Guru Nanak Jayanti
Celebrated on the first full moon during the Hindu month of Kartik – which usually falls somewhere during the month of November on the Gregorian calendar – Guru Nanak Jayanti is a day that celebrates the birth of Guru Nanak, the first Sikh Guru. In India, this Gurpurb (anniversary of a Sikh’s birth or death) is a gazetted holiday, meaning that most people are off of work and most businesses and government offices are closed on this day.
Born on April 15th, 1469 in what is now known as Nankana Sahib, Punjab, Pakistan – Guru Nanak would grow up to become the founder of Sikhism and a teacher that spread the word of the oneness of God. As the founder of Sikhism, he also taught people about the intertwining of one’s spiritual and secular life. While many of his teachings drew both on Muslim and Islamic thought, his philosophy wasn’t just an amalgam of the principles found in these religions. His teachings also contained many revolutionary ideas about the true nature of God and the importance of one’s spiritual enlightenment over external rituals, penances and pilgrimages. He also denounced the caste system of India and taught that everyone if equal – regardless of class, gender, wealth or station of birth.
Customs, Traditions and Celebrations
This day is usually celebrated with feasts, the telling of stories, prayers and community activities. However, one of the most important celebrations on this day are the many Guru Nanak Jayanti parades that take place all over India. A pre-dawn parade called parbhat feri occurs on this day and features many followers walking through the streets and singing spiritual songs. Many participants will also perform Karseva on this day. Karseva is literally “selfless service” and is work or service that is done without thinking of any sort of personal reward. Therefore, many people will perform community service on this day in food kitchens for the poor or in hospitals.

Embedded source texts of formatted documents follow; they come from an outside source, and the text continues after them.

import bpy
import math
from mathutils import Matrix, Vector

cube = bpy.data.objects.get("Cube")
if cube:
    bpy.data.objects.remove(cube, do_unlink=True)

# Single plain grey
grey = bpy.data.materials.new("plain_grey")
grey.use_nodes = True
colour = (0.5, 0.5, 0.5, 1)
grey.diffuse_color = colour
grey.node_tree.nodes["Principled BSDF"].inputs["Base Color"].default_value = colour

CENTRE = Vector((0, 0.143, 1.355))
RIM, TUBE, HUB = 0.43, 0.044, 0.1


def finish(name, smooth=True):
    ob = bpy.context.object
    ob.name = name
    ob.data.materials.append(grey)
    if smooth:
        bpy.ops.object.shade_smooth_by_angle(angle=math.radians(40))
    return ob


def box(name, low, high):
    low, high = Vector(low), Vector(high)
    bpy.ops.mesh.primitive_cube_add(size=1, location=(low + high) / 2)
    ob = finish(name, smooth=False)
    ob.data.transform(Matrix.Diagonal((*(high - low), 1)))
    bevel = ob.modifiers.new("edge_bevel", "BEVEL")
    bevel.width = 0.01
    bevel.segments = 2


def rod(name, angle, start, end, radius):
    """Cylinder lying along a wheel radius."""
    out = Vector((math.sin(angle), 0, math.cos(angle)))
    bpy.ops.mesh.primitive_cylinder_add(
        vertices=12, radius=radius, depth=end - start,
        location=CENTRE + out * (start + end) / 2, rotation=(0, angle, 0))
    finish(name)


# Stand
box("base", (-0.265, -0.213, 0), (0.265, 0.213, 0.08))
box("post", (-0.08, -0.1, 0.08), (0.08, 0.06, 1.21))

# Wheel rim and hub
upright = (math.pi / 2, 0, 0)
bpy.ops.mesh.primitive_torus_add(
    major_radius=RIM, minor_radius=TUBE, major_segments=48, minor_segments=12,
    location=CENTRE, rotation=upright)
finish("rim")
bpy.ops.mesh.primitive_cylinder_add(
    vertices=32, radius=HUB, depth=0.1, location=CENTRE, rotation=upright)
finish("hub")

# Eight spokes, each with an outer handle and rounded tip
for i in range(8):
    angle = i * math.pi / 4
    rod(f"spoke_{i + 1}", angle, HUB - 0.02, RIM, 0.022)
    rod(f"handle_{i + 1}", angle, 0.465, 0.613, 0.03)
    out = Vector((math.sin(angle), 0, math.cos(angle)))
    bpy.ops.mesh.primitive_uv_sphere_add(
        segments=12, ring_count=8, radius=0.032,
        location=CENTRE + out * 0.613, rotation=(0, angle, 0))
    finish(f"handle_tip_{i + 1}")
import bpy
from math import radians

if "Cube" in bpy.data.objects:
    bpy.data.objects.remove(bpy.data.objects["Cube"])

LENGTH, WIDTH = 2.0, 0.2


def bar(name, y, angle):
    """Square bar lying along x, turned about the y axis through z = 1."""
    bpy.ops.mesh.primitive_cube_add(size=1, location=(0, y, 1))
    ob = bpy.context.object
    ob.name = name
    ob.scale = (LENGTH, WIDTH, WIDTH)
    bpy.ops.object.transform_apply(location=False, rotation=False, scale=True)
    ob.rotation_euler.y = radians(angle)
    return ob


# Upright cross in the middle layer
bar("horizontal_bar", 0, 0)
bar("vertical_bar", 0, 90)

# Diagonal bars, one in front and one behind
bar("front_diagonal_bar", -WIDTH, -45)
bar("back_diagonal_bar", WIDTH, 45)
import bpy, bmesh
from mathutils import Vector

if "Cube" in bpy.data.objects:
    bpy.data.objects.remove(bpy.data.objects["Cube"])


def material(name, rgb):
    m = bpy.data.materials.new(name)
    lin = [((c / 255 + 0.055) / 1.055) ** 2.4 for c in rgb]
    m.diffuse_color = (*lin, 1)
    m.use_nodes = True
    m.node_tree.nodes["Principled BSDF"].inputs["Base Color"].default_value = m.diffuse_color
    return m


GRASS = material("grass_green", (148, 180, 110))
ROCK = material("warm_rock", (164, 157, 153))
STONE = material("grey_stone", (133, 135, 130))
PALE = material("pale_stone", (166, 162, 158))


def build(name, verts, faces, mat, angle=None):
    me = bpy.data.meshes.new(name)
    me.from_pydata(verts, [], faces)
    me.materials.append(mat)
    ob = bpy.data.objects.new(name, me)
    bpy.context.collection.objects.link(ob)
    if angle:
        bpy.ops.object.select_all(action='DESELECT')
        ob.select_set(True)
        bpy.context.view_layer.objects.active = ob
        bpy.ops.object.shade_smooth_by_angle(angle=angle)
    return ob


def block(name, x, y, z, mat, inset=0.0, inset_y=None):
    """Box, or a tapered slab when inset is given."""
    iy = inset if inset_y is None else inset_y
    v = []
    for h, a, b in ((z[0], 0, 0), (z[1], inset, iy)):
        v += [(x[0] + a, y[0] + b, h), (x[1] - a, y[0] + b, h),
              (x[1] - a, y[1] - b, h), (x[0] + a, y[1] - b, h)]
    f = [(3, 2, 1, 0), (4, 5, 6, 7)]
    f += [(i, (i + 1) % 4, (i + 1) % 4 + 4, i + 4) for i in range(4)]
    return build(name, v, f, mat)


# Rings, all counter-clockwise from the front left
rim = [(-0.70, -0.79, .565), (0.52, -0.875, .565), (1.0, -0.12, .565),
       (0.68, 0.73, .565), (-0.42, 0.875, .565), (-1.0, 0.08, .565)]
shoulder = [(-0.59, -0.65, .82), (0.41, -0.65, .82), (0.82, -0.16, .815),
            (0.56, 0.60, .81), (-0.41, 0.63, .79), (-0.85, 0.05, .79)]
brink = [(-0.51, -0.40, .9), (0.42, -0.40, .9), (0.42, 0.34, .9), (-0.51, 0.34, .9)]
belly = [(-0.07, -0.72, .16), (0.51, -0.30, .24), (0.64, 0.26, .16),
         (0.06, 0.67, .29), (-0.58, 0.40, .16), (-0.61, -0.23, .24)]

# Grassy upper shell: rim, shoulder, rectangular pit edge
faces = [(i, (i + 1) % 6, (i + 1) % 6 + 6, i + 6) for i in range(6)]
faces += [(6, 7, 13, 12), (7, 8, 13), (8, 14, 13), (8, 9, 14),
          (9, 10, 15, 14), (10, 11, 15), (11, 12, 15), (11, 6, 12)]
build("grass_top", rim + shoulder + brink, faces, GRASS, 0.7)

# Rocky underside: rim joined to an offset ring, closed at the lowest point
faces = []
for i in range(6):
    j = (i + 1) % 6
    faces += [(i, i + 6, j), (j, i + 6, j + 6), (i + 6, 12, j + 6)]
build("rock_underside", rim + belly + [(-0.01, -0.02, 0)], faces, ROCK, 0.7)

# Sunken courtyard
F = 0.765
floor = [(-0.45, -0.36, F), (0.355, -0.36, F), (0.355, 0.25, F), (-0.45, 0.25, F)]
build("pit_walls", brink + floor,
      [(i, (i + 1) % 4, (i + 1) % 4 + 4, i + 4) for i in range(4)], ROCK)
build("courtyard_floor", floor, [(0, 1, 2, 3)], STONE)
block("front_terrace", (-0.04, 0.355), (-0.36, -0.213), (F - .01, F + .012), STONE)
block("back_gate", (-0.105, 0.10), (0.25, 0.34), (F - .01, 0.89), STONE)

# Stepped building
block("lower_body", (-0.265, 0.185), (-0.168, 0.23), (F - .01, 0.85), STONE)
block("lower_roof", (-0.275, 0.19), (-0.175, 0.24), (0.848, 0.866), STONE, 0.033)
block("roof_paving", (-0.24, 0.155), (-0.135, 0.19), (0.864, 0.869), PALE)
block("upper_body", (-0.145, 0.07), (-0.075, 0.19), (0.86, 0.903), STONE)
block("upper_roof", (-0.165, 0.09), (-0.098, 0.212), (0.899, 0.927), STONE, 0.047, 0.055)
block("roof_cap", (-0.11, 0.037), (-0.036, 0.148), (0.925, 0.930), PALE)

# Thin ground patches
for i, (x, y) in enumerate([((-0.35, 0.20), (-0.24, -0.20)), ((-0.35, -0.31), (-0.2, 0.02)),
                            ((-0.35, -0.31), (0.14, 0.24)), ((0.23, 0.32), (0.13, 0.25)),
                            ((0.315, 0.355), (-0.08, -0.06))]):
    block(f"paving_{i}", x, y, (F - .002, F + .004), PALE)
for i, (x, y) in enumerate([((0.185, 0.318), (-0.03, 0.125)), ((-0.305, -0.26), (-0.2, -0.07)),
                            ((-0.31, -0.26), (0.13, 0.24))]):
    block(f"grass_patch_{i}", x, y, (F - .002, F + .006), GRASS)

This holiday allows people to acknowledge the founding traditions of Sikhism and the principles of service to others over one’s own selfish desires. It also allows people to come together and help each other in not only secular terms but spiritual ones as well.